GlasPro has come up with a simple, yet effective innovation to keep them: bird-friendly glass coated with UV liquid that makes it visible to birds, which will substantially reduce the number of injured birds in urban areas. Human eyes cannot detect the UV coating, so it also does not reduce visibility from our perspective.

 

Buildings made of wood

 

Constructing any conventional home or commercial building requires tons of aluminium, steel, clay bricks and cement. There are many ways to marginally reduce the carbon footprint of these components but their manufacture has always been less than sustainable.

Architects in the United States are now exploring a new kind of structure built entirely from timber. Wood is by no means a new building material, but new innovations have once again made it relevant to modern building.

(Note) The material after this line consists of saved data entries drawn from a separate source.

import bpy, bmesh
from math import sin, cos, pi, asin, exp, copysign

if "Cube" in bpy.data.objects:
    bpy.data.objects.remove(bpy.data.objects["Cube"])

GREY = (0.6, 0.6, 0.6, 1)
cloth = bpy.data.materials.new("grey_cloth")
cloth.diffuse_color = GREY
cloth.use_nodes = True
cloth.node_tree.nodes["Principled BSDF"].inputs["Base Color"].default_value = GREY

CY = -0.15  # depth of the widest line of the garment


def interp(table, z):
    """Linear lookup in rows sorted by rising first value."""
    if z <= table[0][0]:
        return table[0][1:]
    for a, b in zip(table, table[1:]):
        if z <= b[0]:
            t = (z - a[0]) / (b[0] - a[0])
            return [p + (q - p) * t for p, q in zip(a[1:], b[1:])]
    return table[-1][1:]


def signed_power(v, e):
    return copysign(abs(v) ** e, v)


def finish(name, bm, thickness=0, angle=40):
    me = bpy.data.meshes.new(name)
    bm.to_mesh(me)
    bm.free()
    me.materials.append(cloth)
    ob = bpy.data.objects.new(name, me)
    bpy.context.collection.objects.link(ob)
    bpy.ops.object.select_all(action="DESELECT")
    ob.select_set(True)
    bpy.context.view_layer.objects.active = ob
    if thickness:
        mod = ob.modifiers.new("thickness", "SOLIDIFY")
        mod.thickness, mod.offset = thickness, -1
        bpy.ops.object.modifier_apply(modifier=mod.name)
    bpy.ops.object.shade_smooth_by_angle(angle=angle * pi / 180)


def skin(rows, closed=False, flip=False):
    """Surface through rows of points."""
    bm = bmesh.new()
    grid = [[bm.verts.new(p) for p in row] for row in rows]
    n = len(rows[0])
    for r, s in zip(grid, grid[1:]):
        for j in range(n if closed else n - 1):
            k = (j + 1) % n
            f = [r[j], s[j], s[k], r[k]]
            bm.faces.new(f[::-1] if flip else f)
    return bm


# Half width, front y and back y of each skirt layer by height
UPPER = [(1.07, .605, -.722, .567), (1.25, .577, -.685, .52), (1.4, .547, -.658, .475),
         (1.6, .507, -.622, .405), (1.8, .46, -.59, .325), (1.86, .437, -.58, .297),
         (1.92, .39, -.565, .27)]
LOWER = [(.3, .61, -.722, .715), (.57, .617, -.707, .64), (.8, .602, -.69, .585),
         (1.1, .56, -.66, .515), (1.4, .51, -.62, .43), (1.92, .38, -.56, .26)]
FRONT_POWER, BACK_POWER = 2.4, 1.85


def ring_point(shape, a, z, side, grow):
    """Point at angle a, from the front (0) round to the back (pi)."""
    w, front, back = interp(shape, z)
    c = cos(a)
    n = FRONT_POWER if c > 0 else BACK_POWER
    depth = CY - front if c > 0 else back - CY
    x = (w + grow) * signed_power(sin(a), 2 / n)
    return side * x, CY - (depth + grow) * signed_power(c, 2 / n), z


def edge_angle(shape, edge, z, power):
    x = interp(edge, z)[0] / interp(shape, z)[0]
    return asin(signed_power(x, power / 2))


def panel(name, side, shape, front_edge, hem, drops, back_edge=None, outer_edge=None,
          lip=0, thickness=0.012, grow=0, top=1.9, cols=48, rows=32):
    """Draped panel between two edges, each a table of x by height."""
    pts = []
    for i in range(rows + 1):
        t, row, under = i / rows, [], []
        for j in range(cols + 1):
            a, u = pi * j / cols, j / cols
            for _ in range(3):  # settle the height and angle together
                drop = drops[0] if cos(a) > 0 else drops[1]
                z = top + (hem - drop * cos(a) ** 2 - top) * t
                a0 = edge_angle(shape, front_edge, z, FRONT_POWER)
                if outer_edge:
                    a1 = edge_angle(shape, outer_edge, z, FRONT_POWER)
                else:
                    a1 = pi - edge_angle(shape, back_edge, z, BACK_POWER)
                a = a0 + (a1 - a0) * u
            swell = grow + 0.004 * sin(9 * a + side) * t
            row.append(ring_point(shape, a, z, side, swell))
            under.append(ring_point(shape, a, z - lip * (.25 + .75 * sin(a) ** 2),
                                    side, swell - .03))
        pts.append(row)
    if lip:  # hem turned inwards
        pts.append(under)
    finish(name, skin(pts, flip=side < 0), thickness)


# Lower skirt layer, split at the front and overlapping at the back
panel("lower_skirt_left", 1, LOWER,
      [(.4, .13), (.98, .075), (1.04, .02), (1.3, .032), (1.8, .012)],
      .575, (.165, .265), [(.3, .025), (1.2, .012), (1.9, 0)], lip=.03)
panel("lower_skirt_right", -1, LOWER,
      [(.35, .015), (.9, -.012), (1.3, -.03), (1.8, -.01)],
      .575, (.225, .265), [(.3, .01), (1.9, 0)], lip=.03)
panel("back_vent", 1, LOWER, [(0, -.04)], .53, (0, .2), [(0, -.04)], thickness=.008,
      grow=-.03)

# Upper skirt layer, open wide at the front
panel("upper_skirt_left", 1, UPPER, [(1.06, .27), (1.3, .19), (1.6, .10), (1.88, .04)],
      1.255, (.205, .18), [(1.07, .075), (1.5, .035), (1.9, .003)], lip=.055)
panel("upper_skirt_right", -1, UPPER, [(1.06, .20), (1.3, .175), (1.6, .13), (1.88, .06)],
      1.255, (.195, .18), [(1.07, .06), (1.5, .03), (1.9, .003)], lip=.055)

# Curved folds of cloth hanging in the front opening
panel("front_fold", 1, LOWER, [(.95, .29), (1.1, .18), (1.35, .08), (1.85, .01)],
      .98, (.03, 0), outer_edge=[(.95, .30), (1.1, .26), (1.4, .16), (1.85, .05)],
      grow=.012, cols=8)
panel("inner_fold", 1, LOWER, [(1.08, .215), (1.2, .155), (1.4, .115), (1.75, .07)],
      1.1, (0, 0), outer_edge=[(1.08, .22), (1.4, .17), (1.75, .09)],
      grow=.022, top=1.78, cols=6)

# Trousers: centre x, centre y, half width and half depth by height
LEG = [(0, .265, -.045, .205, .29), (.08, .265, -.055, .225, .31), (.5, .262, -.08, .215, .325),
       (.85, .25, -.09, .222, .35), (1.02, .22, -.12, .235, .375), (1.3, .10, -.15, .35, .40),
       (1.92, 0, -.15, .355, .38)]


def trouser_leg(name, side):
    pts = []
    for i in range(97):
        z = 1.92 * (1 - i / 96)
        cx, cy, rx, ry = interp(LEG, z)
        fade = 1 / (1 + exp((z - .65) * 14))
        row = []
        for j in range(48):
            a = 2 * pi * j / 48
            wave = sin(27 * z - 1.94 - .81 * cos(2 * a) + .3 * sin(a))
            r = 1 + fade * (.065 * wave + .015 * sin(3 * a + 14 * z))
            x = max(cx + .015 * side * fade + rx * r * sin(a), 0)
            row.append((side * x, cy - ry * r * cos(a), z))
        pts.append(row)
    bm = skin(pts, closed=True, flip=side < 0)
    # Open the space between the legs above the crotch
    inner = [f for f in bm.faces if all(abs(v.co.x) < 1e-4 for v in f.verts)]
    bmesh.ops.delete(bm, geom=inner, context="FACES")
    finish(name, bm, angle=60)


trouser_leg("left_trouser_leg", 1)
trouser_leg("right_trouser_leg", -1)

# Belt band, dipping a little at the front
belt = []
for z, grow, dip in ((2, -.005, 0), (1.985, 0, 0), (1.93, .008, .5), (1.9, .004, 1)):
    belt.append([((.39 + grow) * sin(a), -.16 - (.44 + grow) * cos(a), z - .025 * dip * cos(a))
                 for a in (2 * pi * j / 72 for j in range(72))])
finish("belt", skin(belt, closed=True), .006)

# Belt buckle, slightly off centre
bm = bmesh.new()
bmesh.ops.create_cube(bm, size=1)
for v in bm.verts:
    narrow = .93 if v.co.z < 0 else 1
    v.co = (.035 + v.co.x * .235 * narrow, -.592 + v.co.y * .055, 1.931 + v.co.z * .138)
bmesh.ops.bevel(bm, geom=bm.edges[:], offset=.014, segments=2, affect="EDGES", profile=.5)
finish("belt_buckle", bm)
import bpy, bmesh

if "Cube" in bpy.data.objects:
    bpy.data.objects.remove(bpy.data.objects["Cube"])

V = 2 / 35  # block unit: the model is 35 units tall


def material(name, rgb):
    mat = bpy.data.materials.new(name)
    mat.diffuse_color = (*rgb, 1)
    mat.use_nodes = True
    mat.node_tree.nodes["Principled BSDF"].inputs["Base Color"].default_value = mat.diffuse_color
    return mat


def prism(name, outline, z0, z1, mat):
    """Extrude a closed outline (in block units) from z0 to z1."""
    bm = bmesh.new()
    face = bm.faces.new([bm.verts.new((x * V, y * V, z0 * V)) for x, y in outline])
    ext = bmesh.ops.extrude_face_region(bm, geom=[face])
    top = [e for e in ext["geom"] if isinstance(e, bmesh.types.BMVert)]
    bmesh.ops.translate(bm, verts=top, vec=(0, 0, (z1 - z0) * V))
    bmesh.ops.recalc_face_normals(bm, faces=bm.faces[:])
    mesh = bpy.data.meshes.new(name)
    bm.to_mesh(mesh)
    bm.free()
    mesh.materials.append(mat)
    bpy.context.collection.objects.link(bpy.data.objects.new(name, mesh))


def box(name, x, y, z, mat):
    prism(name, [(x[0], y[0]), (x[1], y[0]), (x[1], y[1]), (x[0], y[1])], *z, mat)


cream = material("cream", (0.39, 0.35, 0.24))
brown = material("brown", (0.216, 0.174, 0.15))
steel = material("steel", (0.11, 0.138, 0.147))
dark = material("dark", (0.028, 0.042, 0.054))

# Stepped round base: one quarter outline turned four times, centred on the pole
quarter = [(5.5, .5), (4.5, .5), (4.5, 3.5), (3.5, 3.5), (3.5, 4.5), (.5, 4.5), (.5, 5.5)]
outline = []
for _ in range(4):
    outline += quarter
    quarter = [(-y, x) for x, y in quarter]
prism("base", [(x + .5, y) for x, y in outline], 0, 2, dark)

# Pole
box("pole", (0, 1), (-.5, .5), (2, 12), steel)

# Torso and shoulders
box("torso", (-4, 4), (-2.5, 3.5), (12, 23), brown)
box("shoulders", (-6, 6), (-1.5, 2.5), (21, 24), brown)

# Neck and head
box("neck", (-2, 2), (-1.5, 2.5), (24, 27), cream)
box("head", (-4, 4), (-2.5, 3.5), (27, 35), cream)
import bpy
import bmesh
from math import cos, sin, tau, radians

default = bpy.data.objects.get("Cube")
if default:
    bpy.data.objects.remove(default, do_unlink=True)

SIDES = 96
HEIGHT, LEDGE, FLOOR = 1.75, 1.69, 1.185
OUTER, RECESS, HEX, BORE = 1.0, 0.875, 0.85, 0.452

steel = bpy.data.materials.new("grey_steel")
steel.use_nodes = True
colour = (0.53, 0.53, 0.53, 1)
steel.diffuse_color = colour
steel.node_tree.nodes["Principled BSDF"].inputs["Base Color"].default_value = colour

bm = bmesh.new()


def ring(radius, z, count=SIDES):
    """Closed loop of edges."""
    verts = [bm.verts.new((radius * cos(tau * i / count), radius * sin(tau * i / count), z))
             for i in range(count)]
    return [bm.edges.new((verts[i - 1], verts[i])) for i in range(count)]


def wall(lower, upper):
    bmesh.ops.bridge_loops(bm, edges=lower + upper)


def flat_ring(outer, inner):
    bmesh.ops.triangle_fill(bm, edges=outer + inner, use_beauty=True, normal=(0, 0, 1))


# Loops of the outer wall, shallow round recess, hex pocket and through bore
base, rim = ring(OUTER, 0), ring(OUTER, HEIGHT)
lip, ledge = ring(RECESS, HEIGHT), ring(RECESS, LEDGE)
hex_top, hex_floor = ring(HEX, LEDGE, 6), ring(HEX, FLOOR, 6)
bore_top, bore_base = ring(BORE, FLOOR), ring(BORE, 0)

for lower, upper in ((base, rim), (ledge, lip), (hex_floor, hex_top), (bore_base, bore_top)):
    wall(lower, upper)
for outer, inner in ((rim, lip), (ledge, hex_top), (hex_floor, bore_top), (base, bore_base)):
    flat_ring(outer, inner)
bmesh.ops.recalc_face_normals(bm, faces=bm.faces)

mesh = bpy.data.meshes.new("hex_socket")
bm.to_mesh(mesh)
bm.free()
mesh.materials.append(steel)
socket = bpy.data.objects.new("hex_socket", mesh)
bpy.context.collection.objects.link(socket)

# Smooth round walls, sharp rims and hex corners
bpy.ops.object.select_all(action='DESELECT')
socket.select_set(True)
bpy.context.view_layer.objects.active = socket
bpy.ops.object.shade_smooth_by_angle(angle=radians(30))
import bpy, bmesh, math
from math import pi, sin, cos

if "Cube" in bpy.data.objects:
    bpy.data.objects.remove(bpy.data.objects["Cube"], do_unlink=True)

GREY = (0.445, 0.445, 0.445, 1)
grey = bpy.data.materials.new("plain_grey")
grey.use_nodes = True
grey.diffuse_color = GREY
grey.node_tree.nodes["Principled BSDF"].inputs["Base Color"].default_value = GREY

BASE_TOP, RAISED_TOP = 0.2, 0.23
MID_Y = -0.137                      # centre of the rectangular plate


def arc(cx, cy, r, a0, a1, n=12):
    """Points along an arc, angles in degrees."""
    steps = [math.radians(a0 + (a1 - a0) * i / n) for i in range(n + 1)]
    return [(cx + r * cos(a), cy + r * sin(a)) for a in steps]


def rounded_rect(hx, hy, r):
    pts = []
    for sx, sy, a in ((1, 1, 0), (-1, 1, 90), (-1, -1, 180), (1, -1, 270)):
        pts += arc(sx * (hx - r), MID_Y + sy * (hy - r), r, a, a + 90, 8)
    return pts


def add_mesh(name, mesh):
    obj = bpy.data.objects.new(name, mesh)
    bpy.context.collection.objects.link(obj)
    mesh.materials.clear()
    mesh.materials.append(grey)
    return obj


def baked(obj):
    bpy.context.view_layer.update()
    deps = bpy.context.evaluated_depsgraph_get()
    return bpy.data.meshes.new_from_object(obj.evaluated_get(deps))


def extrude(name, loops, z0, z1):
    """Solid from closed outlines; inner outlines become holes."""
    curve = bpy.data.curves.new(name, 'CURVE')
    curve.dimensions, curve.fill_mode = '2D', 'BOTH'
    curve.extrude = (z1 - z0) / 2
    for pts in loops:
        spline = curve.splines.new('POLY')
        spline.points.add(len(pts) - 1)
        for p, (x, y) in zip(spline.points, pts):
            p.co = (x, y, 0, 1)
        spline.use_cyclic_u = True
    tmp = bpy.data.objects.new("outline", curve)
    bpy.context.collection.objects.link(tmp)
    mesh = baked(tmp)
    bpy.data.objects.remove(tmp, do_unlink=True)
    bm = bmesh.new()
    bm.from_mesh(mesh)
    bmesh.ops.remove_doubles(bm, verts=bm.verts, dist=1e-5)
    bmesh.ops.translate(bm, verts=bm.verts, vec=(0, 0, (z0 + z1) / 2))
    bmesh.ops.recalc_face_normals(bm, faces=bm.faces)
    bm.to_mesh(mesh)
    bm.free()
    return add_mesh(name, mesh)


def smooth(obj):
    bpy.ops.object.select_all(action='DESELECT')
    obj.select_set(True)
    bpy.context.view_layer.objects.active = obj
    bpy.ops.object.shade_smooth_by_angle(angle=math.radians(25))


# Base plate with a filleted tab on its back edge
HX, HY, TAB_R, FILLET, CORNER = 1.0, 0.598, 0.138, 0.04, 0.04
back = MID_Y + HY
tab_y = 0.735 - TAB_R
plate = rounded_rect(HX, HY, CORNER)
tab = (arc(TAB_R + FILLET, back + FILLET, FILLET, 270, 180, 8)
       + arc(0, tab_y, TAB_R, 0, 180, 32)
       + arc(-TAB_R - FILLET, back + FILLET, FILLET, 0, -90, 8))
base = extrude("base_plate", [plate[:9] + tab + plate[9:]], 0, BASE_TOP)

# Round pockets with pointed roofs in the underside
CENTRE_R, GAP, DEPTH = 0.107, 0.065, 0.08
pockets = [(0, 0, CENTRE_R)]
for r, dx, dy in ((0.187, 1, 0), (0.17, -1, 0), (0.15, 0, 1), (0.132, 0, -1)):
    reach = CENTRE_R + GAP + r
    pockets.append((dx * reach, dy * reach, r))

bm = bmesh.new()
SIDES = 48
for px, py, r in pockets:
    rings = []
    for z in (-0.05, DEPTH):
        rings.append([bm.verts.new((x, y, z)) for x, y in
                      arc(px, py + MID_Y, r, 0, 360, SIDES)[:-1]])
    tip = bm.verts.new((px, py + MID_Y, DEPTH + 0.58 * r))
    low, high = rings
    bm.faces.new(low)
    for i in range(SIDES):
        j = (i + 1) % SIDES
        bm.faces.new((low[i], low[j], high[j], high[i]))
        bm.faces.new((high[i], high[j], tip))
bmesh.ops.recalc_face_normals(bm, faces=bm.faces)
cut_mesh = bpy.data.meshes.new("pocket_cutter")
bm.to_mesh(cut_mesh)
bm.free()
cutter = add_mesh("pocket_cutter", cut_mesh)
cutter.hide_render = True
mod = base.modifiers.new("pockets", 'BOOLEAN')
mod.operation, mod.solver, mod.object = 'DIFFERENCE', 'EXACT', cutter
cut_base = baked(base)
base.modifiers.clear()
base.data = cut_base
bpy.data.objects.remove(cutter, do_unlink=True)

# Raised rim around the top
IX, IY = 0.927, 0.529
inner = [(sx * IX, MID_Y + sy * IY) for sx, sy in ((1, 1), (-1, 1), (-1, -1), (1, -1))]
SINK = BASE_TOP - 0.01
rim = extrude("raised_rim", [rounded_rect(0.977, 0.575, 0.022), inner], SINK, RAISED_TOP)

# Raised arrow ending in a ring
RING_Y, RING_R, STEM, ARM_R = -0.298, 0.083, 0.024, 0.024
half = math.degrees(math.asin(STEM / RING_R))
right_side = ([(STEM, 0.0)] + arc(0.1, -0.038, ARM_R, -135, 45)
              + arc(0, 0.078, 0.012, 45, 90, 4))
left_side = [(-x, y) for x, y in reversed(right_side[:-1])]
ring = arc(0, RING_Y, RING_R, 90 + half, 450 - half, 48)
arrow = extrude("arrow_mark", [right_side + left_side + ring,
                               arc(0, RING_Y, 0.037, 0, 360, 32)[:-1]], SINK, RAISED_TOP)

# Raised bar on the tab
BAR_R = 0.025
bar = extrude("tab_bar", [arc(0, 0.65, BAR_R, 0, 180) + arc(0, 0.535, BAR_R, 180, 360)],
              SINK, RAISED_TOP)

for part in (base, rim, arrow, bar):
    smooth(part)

Researchers are combining new super-strong plywood, with precision digital CNC manufacturing processes to build timber structures that will rival conventional brick-and-mortar buildings very soon. While the costs of buildings like this are still high, one example of this is already here. An 18-story dormitory in Vancouver called Brock Commons, which finished construction late in last year, is the tallest timber structure in the world.

 

Modern twist on old practices

 

Researchers in Sweden have devised a way to adapt the so-called Trombe wall, a solar building design from the 19th century. This new take on an old idea can help to not only passively heat but also cool buildings, without increasing carbon emissions.

A Trombe wall is a passive solar building design that is built on the winter sun side of a building with a glass external layer and a high heat capacity internal layer separated by a layer of air. This serves to heat the entire building in cold months.

The new design, unveiled by researchers earlier this year, uses renewable wind and solar energy to generate both cooling and heating in buildings. The adjustments have also eliminated the original Trombe wall problem with overheating, which in turn has drastically reduced the total energy consumption and carbon emissions.

Constructing these walls is also sustainable, with prototypes already having been built with stone, wood and even wool. Researchers have hailed the new design of Trombe wall, as one of the best ways to meet the increasing energy demands of modern homes and commercial buildings without increasing carbon emissions.

Beyond installing state-of-the-art photovoltaic, water heating and lighting solutions, sustainable building practices offer some of the best ways to bring new structures ever closer to being carbon neutral.

Property 24 has featured this article. Read it here.